By Winnie Choi

With the increase in the number of credit courses offered during Independent Activities Period, there has been a rising concern that MIT students' annual break in January is becoming more and more academically oriented.

IAP - originally designed as a way for students to take less stressful and more interesting classes between the fall and spring semesters - has for some departments become a time to squeeze in undergraduate classes.

Some departments have chosen to offer some required classes during IAP and only IAP, meaning that students in those departments will be obliged to stay at the Institute for at least one January during their undergraduate years to complete their degree requirements.

The Department of Physics requires students to take either Classical Mechanics II (8.21) or Advanced Project Laboratory (8.122), while the Department of Mechanical Engineering requires Mechanical Engineering Tools (2.670), all of which are offered exclusively in January.

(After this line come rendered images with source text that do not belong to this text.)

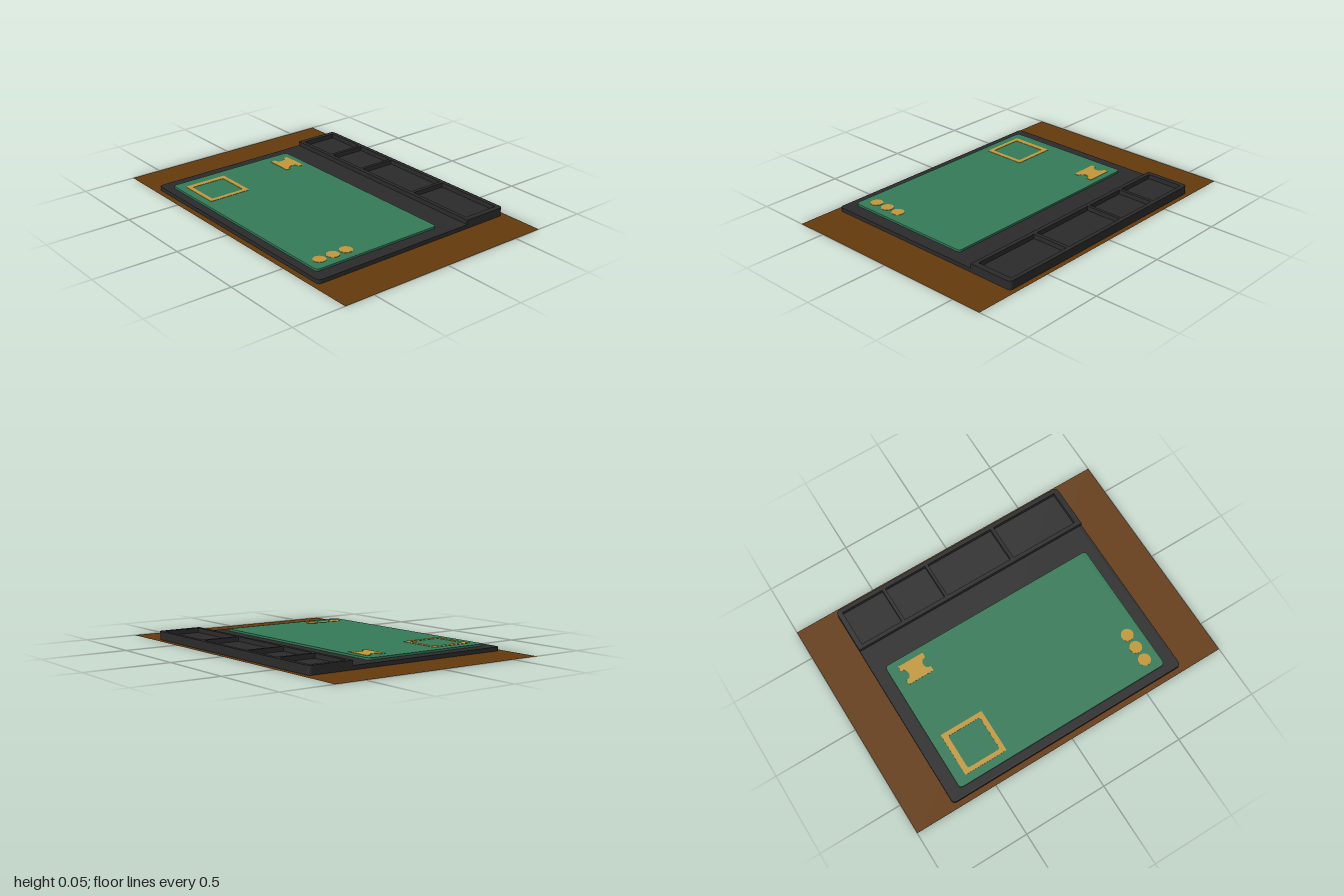
import * as THREE from 'three';

const BASE_TOP = 0.025, TRAY_TOP = 0.052, BOARD_TOP = 0.037;

// Rectangle outline in plan; f and b are the front and back corner radii
function outline(x0, x1, z0, z1, f = 0, b = f, Type = THREE.Shape) {
  const s = new Type();
  const y0 = -z1, y1 = -z0; // plan y is -z
  s.moveTo(x0 + f, y0);
  s.lineTo(x1 - f, y0);
  if (f) s.quadraticCurveTo(x1, y0, x1, y0 + f);
  s.lineTo(x1, y1 - b);
  if (b) s.quadraticCurveTo(x1, y1, x1 - b, y1);
  s.lineTo(x0 + b, y1);
  if (b) s.quadraticCurveTo(x0, y1, x0, y1 - b);
  s.lineTo(x0, y0 + f);
  if (f) s.quadraticCurveTo(x0, y0, x0 + f, y0);
  return s;
}

// Plan shape raised from y0 to y1
function slab(name, shape, y0, y1, material) {
  const geo = new THREE.ExtrudeGeometry(shape, { depth: y1 - y0, bevelEnabled: false, curveSegments: 10 });
  geo.rotateX(-Math.PI / 2);
  geo.translate(0, y0, 0);
  const mesh = new THREE.Mesh(geo, material);
  mesh.name = name;
  return mesh;
}

export function createModel() {
  const brown = new THREE.MeshStandardMaterial({ name: 'woodBrown', color: 0x653a0d, side: THREE.DoubleSide });
  const black = new THREE.MeshStandardMaterial({ name: 'matBlack', color: 0x2b2b2b });
  const green = new THREE.MeshStandardMaterial({ name: 'boardGreen', color: 0x357a58 });
  const gold = new THREE.MeshStandardMaterial({ name: 'gold', color: 0xc2983a });
  const model = new THREE.Group();
  model.name = 'workMat';

  // Table surface
  const table = new THREE.Mesh(new THREE.PlaneGeometry(2, 1.365).rotateX(-Math.PI / 2), brown);
  table.name = 'tableTop';
  model.add(table);

  // Mat base with the raised parts tray at the back
  model.add(slab('matBase', outline(-0.752, 0.752, -0.655, 0.65, 0.025), 0.002, BASE_TOP, black));
  const tray = outline(-0.752, 0.752, -0.655, -0.38, 0, 0.025);
  for (const [x0, x1] of [[-0.722, -0.46], [-0.44, -0.173], [-0.155, 0.273], [0.295, 0.718]]) {
    tray.holes.push(outline(x0, x1, -0.63, -0.405, 0, 0, THREE.Path));
  }
  model.add(slab('partsTray', tray, BASE_TOP, TRAY_TOP, black));

  // Green work board
  model.add(slab('workBoard', outline(-0.678, 0.675, -0.222, 0.6, 0.025), BASE_TOP, BOARD_TOP, green));

  // Gold markings on the board
  const mark = (name, shape) => model.add(slab(name, shape, BOARD_TOP, BOARD_TOP + 0.002, gold));
  const frame = outline(-0.615, -0.35, 0.288, 0.553, 0.006);
  frame.holes.push(outline(-0.583, -0.378, 0.315, 0.527, 0.012, 0.012, THREE.Path));
  mark('squareMark', frame);

  // Spool mark with a notch on each side
  const spool = new THREE.Shape();
  spool.moveTo(-0.615, 0.058);
  spool.lineTo(-0.455, 0.058);
  spool.lineTo(-0.455, 0.088);
  spool.lineTo(-0.475, 0.092);
  spool.quadraticCurveTo(-0.5, 0.118, -0.475, 0.147);
  spool.lineTo(-0.455, 0.151);
  spool.lineTo(-0.455, 0.182);
  spool.lineTo(-0.615, 0.182);
  spool.lineTo(-0.615, 0.151);
  spool.lineTo(-0.595, 0.147);
  spool.quadraticCurveTo(-0.57, 0.118, -0.595, 0.092);
  spool.lineTo(-0.615, 0.088);
  mark('spoolMark', spool);

  // Three dots
  for (const z of [0.343, 0.43, 0.518]) {
    mark('dotMark', new THREE.Shape().absarc(0.592, -z, 0.037, 0, Math.PI * 2));
  }
  return model;
}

More responsibility for education

The increasing number of credit courses offered during IAP resulted from the calendar change proposed in 1993 by former Chair of Faculty Robert L. Jaffe, said Associate Dean of Undergraduate Academic Affairs Mary Z. Enterline.

There was a huge debate over whether IAP should be extended from its length at the time of three weeks to its present length of four weeks, Enterline said. The faculty voted to approve the increase and also agreed that each department could offer one of its intensive required classes during IAP.

With IAP extended to four weeks, some departments hope to place more responsibility for academics during IAP, Enterline said.

But the aim is not to increase the actual load of academic subjects by transforming it to a compressed semester; rather, it is to encourage students to stay for at least one out of four IAPs, she said.

"There may be a trend for IAP becoming more academics-oriented in the future," said Undergraduate Academic Affairs Program Administrator Marshall Hughes. "We are trying to have more humanities class offerings to take a balance between science and engineering classes."

There is always a demand for enough non-academic options, too, Marshall said. "We're trying to find a happy balance between the two of them," he said

Classes allow for some flexibility

The arrangement does to some extent allow for more flexibility for students.

Classes like the extended version of Physics I (8.01L) and the combined versions of Calculus I and II (18.01A and 18.02A) - the end of which can be taken during IAP - can provide more options for students to choose their best-suited class pace.

The physics department believes that 8.122, a laboratory subject, may give students a good opportunity to gain laboratory experience.

"It is good for students to concentrate on doing labs and research during a focused time period than during regular terms," said June L. Matthews PhD '62, the academic officer of the physics department.

Physics majors have relatively few research opportunities aside from required classes and Undergraduate Research Opportunities Program projects, Matthews said.

The new classes will help strengthen the undergraduate curriculum and make MIT physics majors more competitive with physics majors from other top schools like Harvard, Princeton, and Stanford, she said.

Students urged to participate

"IAP can be used by students in a variety of ways," said President of the IAP Student Board Ingrid M. Ulbrich '98. "We would like to promote the spirit of IAPand encourage the students to participate in IAP. Classes like 8.21 or 2.670 are only six units each, so there are still lots of options for students."

Students who are members of sports teams, however, have run into some problems.

Members of the crew team, for example, may have to schedule around conflicts because they are expected to go to Florida for spring training for two weeks during IAP.

"I will do 2.670 in the first two weeks" of IAP, said Sabina Ma '99, a mechanical engineering major. "Then I will probably go to Florida for the last two weeks in IAP."